■ EXERCISE AIM:
One number is the whole answer: the tally of lines in the records that include the word "pocket".

═══ RECORD SET

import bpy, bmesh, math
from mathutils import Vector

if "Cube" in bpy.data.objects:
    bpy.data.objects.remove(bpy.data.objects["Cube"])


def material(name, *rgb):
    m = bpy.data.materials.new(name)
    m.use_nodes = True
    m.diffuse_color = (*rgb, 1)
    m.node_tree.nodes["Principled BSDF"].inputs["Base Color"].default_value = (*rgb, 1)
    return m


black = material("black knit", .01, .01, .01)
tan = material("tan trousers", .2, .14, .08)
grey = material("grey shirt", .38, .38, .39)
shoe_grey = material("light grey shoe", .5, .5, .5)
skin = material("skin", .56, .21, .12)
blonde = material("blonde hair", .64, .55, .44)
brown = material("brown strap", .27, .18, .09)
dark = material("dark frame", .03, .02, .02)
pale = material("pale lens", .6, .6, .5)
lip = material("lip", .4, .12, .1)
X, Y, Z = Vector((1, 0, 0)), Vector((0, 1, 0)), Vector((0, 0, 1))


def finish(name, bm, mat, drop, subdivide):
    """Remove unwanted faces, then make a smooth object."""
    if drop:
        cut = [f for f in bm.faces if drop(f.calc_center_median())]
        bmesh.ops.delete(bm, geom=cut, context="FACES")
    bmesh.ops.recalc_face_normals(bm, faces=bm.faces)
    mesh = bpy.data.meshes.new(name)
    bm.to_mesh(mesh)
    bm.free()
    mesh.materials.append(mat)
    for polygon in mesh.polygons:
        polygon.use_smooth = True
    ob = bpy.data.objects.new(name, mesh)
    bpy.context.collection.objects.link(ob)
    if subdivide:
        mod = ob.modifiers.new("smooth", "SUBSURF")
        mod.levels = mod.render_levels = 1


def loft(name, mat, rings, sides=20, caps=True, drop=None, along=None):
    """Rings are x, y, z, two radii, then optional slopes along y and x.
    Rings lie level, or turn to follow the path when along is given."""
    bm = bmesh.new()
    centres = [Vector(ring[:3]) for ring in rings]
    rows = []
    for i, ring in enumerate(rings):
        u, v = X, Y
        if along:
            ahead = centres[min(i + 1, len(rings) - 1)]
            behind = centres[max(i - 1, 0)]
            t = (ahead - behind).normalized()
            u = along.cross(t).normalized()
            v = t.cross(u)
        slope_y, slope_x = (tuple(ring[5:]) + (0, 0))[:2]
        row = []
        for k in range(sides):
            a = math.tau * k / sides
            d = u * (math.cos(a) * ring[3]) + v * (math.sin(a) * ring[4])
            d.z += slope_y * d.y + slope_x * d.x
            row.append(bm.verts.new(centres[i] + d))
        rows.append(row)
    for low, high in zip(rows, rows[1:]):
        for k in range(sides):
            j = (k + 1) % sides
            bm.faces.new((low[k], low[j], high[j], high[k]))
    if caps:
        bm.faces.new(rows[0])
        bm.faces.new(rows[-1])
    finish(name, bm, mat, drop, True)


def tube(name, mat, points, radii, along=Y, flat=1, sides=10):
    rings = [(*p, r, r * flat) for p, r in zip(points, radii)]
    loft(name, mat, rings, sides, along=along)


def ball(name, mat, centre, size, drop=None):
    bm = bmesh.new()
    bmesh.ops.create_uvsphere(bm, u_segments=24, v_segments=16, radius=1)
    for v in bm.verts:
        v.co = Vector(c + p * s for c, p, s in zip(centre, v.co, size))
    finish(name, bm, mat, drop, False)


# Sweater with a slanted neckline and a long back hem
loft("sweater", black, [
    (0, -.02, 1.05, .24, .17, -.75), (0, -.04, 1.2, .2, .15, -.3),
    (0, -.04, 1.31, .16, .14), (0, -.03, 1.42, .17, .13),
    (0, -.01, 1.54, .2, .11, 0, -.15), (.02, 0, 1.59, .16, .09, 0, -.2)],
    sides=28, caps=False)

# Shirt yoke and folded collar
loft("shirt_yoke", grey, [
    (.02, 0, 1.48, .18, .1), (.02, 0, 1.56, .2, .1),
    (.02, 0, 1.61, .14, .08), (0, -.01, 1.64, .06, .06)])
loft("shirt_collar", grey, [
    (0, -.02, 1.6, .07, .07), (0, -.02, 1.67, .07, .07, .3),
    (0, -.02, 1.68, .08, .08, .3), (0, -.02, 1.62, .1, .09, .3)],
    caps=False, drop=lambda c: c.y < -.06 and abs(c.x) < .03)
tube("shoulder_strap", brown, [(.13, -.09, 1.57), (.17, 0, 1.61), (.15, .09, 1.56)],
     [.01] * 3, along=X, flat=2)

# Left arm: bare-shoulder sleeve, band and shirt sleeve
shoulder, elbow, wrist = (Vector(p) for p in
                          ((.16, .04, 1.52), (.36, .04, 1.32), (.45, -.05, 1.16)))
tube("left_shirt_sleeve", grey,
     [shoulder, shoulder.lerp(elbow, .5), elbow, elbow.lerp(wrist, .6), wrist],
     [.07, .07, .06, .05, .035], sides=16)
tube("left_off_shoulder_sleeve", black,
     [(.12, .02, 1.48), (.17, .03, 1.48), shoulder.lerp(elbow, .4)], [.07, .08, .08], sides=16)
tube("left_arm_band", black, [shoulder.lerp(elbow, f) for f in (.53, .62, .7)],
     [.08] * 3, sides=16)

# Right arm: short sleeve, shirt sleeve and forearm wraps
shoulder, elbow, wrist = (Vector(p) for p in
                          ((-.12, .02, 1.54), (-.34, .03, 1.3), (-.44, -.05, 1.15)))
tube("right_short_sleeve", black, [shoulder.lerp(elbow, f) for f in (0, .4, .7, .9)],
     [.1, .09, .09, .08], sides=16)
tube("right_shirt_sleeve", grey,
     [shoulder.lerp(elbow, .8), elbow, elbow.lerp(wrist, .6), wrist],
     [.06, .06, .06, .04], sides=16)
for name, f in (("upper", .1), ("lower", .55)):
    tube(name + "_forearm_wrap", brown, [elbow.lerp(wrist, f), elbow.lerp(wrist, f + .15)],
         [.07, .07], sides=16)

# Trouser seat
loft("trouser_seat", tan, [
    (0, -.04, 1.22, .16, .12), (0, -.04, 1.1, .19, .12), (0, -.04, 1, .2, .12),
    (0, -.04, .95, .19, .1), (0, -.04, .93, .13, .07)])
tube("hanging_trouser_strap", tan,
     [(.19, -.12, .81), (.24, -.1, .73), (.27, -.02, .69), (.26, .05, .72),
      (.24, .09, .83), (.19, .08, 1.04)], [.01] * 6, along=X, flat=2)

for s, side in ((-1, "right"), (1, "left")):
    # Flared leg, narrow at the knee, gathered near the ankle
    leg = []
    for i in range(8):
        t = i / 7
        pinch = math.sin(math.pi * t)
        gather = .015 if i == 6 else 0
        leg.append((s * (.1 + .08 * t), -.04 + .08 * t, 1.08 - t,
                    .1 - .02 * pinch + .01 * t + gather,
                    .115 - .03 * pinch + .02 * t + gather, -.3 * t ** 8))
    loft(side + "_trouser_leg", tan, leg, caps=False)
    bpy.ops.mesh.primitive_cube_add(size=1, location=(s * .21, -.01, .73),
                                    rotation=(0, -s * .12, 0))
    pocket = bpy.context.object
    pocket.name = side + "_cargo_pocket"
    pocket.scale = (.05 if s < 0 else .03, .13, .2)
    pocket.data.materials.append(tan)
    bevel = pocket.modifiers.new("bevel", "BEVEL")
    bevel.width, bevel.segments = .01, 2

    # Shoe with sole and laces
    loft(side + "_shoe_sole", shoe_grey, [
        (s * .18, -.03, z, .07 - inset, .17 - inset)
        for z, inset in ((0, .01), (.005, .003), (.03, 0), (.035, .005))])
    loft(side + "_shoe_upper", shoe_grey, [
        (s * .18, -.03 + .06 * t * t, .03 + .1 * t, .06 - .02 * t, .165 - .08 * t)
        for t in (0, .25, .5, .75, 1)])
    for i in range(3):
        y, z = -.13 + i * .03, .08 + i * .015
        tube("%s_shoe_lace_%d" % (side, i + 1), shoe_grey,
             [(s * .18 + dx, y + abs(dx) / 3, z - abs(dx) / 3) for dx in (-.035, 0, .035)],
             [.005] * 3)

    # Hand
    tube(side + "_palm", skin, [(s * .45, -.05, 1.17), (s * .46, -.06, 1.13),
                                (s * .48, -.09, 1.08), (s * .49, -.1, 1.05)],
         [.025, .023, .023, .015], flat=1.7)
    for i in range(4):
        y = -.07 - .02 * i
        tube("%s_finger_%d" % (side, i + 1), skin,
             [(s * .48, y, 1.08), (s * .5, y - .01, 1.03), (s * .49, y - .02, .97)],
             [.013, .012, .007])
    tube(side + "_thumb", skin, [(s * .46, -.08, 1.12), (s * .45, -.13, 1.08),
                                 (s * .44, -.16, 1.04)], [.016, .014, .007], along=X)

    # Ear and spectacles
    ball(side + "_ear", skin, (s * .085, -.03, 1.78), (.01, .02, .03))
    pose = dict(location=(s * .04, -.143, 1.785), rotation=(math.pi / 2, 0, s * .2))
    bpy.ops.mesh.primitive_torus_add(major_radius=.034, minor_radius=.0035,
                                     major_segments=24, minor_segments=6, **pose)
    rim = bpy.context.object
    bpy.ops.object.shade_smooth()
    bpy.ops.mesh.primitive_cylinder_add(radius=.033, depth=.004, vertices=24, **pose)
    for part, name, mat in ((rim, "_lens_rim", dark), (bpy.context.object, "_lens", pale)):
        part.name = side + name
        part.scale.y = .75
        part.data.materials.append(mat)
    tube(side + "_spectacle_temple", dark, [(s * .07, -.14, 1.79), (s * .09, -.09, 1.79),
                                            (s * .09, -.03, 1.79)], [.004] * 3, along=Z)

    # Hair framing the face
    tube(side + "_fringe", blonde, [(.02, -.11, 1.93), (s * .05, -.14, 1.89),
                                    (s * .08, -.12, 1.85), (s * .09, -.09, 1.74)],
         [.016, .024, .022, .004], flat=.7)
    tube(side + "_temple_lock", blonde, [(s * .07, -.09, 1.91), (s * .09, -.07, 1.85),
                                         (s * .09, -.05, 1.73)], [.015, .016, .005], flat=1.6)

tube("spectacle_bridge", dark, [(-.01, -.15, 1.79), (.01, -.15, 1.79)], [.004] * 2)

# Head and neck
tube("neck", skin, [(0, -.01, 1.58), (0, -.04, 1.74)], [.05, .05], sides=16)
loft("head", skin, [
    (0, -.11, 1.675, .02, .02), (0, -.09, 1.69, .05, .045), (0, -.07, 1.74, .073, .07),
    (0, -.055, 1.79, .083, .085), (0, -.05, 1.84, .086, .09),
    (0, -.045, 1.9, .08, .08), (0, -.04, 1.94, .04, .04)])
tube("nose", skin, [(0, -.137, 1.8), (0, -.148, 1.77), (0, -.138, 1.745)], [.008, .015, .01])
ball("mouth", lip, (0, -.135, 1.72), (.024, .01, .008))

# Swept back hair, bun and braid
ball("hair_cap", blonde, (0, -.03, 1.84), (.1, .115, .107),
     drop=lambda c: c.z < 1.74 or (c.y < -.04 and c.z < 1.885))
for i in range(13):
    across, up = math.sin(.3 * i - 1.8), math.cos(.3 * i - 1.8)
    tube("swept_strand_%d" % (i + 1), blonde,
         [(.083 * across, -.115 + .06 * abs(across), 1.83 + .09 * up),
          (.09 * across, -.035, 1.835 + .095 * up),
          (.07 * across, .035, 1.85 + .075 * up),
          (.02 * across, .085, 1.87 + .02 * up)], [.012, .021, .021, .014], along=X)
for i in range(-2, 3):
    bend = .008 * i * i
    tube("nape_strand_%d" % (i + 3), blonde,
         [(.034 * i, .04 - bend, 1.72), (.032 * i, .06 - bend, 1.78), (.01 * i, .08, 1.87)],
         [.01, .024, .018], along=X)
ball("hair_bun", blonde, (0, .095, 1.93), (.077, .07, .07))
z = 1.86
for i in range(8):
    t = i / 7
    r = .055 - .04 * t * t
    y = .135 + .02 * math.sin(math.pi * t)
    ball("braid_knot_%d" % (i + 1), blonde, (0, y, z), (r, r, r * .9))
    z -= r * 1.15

══════

■ WRITTEN RESPONSE:
5